_WORK REQUIRED:_
Your answer should be only the lines below from the one with "loft(bm, rings)" to the one with "-0.052), (-0.048, -0.03)]", repeated exactly, ends included.

_Stored data:_
:::

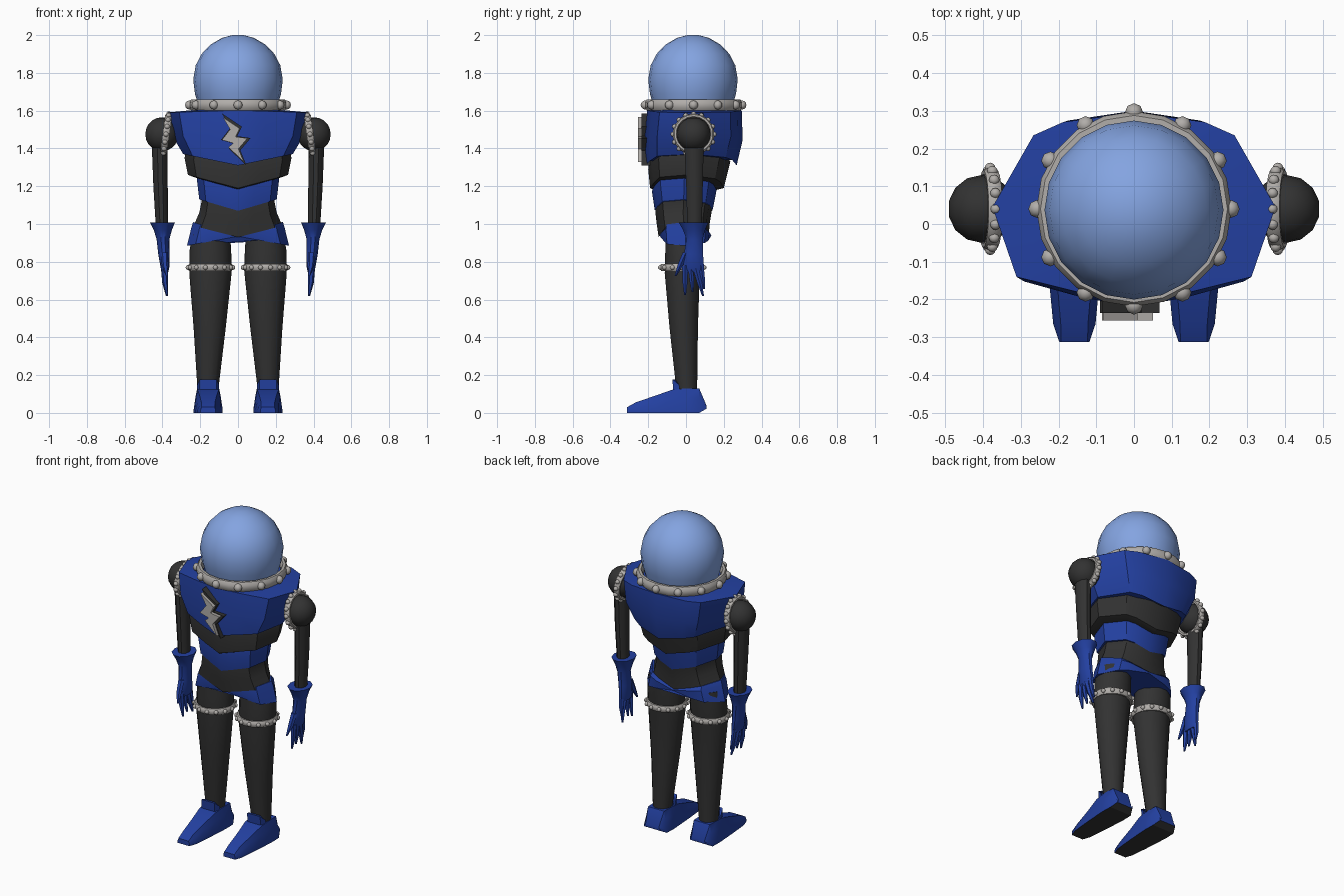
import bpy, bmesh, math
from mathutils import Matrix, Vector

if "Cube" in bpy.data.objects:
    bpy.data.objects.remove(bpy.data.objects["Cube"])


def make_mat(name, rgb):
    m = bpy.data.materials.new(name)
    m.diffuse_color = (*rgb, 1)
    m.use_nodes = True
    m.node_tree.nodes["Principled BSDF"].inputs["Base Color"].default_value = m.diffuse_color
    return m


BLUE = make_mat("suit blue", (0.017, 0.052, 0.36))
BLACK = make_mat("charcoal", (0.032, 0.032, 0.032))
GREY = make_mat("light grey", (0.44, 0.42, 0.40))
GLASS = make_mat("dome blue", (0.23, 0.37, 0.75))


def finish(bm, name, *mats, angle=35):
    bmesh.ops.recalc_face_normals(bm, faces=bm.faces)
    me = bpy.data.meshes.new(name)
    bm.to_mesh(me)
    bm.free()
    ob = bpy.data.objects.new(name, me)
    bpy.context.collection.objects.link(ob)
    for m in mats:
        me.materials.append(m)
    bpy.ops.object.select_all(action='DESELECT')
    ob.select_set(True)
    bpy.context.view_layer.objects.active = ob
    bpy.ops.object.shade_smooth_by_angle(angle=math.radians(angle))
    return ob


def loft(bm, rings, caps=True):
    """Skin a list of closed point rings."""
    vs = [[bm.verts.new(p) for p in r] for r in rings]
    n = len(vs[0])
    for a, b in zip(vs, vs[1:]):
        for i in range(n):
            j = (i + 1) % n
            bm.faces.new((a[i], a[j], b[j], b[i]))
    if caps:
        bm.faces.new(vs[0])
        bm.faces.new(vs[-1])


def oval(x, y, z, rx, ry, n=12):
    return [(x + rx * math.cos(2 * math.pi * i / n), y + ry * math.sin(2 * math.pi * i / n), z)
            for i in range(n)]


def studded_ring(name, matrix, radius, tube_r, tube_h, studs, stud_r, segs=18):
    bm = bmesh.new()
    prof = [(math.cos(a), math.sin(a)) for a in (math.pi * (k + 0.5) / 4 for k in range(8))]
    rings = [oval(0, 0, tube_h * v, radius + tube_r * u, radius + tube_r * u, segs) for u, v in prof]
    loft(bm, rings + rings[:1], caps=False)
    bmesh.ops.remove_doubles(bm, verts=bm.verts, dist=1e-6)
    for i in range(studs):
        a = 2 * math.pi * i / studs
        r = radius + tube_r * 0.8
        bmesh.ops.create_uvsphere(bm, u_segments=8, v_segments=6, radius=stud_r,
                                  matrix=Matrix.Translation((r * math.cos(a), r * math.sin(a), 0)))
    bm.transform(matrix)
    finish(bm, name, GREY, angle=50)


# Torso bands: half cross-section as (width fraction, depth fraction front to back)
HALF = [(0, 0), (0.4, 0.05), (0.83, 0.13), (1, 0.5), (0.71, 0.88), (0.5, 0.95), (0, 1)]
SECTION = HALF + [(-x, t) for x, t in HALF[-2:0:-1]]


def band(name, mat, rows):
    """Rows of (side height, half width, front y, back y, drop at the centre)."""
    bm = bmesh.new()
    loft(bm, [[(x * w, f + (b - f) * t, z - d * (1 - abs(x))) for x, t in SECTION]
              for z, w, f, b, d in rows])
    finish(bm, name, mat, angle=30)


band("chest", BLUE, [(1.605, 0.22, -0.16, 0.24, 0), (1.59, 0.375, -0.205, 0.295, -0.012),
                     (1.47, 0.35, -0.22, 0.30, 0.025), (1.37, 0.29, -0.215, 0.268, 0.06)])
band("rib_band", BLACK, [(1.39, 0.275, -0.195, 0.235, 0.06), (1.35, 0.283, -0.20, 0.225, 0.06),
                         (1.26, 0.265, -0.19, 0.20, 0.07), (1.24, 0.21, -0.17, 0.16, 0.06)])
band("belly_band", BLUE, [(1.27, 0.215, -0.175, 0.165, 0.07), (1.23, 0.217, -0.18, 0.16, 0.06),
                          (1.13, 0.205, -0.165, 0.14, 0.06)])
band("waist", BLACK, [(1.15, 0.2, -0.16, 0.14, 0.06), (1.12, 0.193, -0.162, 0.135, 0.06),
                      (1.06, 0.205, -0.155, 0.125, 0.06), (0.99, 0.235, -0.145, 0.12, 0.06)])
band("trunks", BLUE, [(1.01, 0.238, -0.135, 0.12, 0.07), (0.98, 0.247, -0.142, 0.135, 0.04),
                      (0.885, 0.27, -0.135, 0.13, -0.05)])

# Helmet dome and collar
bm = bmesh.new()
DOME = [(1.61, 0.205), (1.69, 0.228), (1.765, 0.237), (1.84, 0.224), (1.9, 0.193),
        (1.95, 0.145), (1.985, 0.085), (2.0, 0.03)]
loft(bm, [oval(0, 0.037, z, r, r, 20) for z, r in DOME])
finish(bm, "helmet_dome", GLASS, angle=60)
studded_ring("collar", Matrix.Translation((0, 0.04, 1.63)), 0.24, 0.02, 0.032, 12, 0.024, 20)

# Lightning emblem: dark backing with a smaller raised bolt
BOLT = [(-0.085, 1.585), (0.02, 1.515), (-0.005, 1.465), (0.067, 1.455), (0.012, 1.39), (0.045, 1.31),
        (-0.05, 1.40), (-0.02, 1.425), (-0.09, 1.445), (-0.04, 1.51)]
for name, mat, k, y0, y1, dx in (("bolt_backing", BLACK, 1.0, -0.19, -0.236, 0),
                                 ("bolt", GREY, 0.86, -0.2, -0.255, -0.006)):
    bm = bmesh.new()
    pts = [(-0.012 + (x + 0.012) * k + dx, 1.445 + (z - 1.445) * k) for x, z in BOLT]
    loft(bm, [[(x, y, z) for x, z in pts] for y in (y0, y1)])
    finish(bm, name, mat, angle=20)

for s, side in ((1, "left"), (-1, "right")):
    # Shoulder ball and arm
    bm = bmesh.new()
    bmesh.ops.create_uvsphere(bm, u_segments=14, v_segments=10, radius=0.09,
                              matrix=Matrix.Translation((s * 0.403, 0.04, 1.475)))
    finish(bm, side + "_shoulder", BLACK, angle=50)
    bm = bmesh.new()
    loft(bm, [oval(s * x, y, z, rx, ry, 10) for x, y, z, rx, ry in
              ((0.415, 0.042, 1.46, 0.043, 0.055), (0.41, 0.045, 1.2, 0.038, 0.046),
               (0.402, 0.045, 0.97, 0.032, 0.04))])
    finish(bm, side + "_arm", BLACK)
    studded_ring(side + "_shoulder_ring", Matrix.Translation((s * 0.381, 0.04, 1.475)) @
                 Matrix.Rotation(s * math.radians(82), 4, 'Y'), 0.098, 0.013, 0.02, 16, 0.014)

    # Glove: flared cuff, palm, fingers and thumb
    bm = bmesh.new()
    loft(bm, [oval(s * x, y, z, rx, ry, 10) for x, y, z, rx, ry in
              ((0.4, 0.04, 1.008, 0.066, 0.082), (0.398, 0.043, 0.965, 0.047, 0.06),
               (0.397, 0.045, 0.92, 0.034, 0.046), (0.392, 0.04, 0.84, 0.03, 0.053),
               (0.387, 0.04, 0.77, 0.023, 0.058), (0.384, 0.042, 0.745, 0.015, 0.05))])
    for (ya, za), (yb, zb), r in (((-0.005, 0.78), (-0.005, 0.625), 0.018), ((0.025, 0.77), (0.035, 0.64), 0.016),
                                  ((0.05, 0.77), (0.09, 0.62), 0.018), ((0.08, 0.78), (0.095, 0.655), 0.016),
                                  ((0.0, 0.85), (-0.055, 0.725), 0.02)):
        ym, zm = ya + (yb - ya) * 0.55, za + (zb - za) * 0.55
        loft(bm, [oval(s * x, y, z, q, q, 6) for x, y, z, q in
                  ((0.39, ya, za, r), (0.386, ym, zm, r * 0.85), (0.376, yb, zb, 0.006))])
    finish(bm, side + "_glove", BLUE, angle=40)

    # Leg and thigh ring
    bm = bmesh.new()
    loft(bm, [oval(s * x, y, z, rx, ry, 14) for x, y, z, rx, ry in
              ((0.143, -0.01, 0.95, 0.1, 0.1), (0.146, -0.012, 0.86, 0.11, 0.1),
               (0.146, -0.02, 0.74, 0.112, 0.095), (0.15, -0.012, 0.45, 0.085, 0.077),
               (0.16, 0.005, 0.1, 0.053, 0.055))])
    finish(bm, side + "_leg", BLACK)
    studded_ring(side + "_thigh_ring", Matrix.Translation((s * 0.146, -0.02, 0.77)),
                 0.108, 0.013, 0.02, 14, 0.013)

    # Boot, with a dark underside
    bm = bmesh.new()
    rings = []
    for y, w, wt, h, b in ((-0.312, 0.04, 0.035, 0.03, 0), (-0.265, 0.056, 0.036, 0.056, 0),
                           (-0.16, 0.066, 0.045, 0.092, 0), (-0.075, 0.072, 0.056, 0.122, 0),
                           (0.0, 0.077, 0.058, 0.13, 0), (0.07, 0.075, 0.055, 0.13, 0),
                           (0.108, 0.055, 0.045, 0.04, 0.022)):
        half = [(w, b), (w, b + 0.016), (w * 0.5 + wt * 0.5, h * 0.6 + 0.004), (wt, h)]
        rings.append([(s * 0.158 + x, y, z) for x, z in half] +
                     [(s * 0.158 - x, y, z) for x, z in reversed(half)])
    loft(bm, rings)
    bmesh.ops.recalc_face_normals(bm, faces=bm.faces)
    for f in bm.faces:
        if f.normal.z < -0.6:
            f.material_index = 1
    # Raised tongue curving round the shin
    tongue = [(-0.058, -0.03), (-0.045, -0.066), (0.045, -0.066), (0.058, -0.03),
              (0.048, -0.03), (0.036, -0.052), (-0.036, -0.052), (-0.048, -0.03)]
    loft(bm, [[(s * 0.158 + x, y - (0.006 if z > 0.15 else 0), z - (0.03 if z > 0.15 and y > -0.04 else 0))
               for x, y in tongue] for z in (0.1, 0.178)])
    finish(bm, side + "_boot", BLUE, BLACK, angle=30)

:::

_TASK SOLUTION:_
    loft(bm, rings)
    bmesh.ops.recalc_face_normals(bm, faces=bm.faces)
    for f in bm.faces:
        if f.normal.z < -0.6:
            f.material_index = 1
    # Raised tongue curving round the shin
    tongue = [(-0.058, -0.03), (-0.045, -0.066), (0.045, -0.066), (0.058, -0.03),
              (0.048, -0.03), (0.036, -0.052), (-0.036, -0.052), (-0.048, -0.03)]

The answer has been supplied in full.